Premier declares Midway an example for B.C.
British Columbia Premier Christy Clark made an unprecedented visit to the Midway Mill, Monday, Feb. 6 to appreciate and learn from what the community has done to keep their mill running.
She toured the facility, spoke to the more than 30 employees who came in to meet her and learned a lot about what it took to get the mill running again, after it’s closure in 2007 by Pope and Talbot. She was accompained by two cabinet ministers, the Speaker of the House, local councillors and MLA Boundary Similkamean John Slater.
“(The Midway mill) is such a perfect example of what happens when we work together and this mill is a product of ingenuity, imagination and a lot of courage on the part of local people who wanted to find a way to get the mill back open,” said Clark during a private interview with the Boundary Sentinel.

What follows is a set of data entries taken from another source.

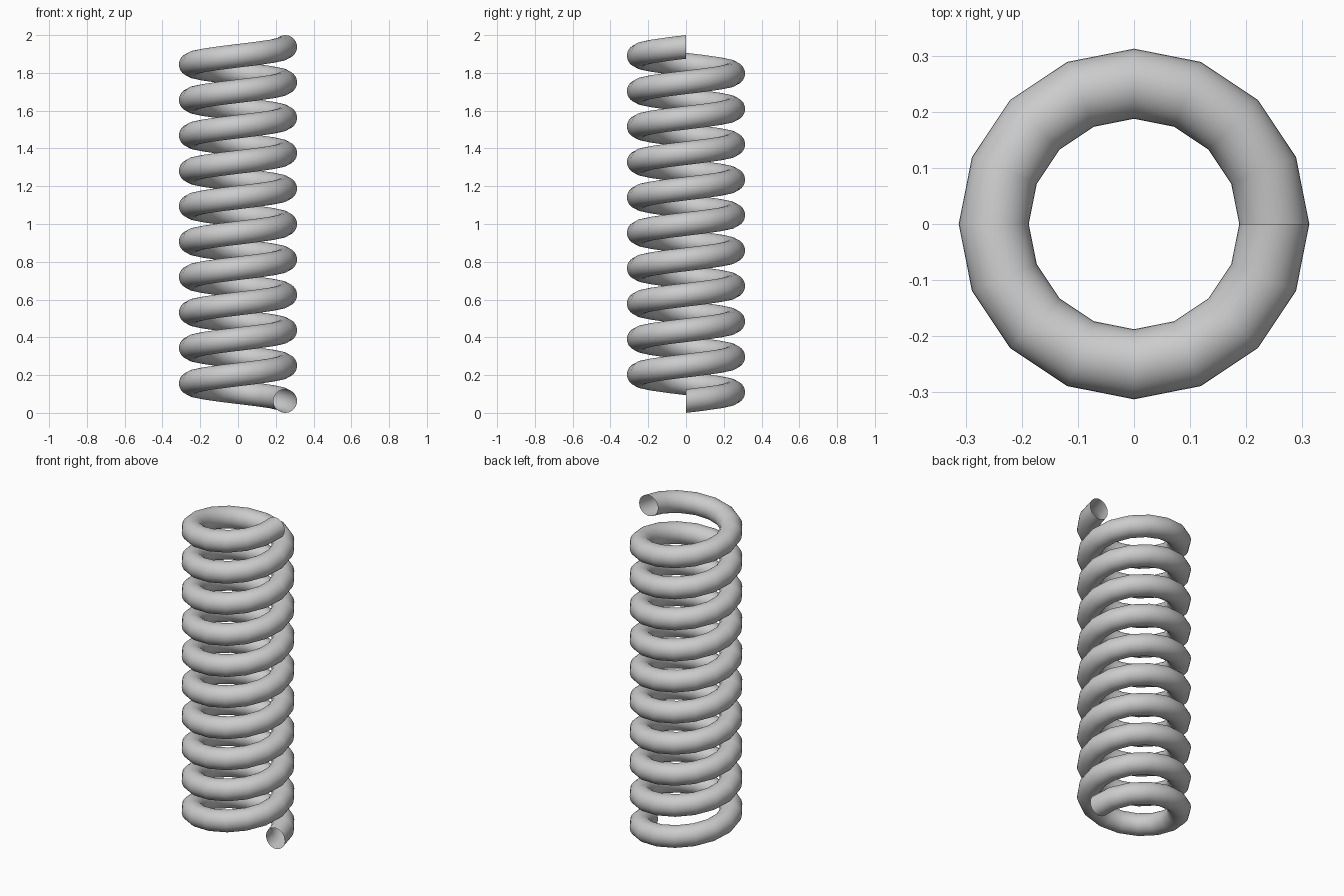
import bpy
from math import radians

if "Cube" in bpy.data.objects:
    bpy.data.objects.remove(bpy.data.objects["Cube"])

WIRE_R, COIL_R, TURNS, HEIGHT = 0.0625, 0.25, 10, 2.0
PITCH = (HEIGHT - 2 * WIRE_R) / TURNS

# Wire cross-section: upright circle in the XZ plane, offset from the coil axis
bpy.ops.mesh.primitive_circle_add(vertices=32, radius=WIRE_R)
spring = bpy.context.object
spring.name = "coil_spring"
for v in spring.data.vertices:
    x, y, _ = v.co
    v.co = (x + COIL_R, 0, y + WIRE_R)

# Sweep the section up the coil, leaving the wire ends open
screw = spring.modifiers.new("coil", 'SCREW')
screw.axis = 'Z'
screw.angle = radians(360)
screw.steps = screw.render_steps = 16
screw.iterations = TURNS
screw.screw_offset = PITCH
screw.use_normal_calculate = True
screw.use_smooth_shade = True
bpy.ops.object.modifier_apply(modifier=screw.name)

# Outward normals and smooth shading
bpy.ops.object.mode_set(mode='EDIT')
bpy.ops.mesh.select_all(action='SELECT')
bpy.ops.mesh.normals_make_consistent(inside=False)
bpy.ops.object.mode_set(mode='OBJECT')
bpy.ops.object.shade_smooth()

“There are more examples in British Columbia’s history of where that hasn’t happened and mills have been closed. So, I wanted to come and visit because my government’s central focus is in making sure we can put families to work and people to work so they can put food on the table for their kids and this is a great example of how you can preserve jobs in a community.”
During the tour, Clark was able to see the kind of wood being milled on site and she met with local politicians and stakeholders to discuss the challenges and lessons they learned to get the mill operational again.
“Wow, we were very excited,” said Midway mayor Randy Kappes. “It was a great day … She showed a real appreciation for all the work our community did to get things going.”
Kappes presented Clark with a pin from the village so she could remember her visit. Clark said this was the first time a Premier had visited Midway.
“Not only am I the first Premier to Midway, I am the first Premier to have brought with her two cabinet ministers, the speaker of the house, and two MLAs,” she said. “I think it speaks to the importance of the mill to the province for such a big contingent of government representatives to come to it to see what they’re doing there.”
As part of her tour, Clark also wanted to hear about the challenges Midway faced when dealing with the government, and how her government can make the process easier for other communities facing the same issues.
Financing was a challenge the community had to overcome, including some possibly unneccesary hurdles by the government.
“There are some rules within the Ministry of Finance, which have made putting this deal together more difficult than it needed to be, so I’d like to find a way to address some of those,” said Clark. “John Slater has been a tireless figher for this mill and John and I are going to work together to find some solutions for this mill.”
Timber supply is one of the biggest challenges facing the mill today, said Clark.
“They just need more wood to operate,” said Clark. “They need enough timber supply to make sure they can continue to operate and to add a second shift.”
One possible wood source is a community forest, which Midway has applied for and been approved to continue in the application process, said Kappes. The application asks for up to 23,000 cubic meters of wood to be managed.
“I don’t have any specific answers for (the community forest) yet, but we talked about the need to find a solution (to the timber question) and kind of inch the problem forward and that’s what we’re working on,” said Clark, adding they’d only spoken briefly about it during the tour.
“I see huge potential (for the longevity of the mill),” said Clark. “Australia is looking for their wood and I think Asia will be interested in their wood too. The B.C. Jobs Plan is all about opening up new markets for B.C. wood (and other B.C. products). That’s what is going to put people in Midway, Grand Forks, Christina Lake and in other smaller communities to work when we get more people to buy the things that we produce.”
“China alone has an insatiable appetite for everything we produce here.”
Midway Mill is owned by Boundary Sawmills Inc. (BSI) which is composed of a board. The contracted mill operator is Vaagen Fiber Canada, which is part of Vaagen Brothers, a company based out of Colville, Washington.
When asked about her stance on Canadian logs heading south for processing she said she didn’t want to be critical of the situation.
“I know that a minority percentage goes south but you know the thing is that family (Vaagen Brothers) stepped up to run the mill and make it work, so I’m renasant to be critical of the solution that they found at the mill because they found a solution and it’s better than no solution,” she said. “The thing is, the perfect is the enemy of the good. I don’t think that in government, or in any other area of life, that we should be only looking for the perfect because you want good.”
Her vision for the Boundary region in terms of economic stimulous is to market tourism “aggressively”.
“Tourism is obviously a big part of the jobs plan — we’re doubling our sales force in Asia and we’re marketing every corner of British Columbia aggressively,” said Clark. “We are going to have some success in marketing this region of the world.”
Clark is confident mining and foresty will also do well.
During her trip through southern B.C., Clark also visited Osoyoos before going to Midway. While there she announced the creation of a new 360-cell Okanagan Correctional Facility.
In September 2011, Clark launched the new B.C. Jobs Plan, an initiative that aims to market B.C.s benefits and resources to the world and in creating long-term sustainable jobs for British Columbians. For more information about the plan visit www.bcjobsplan.ca.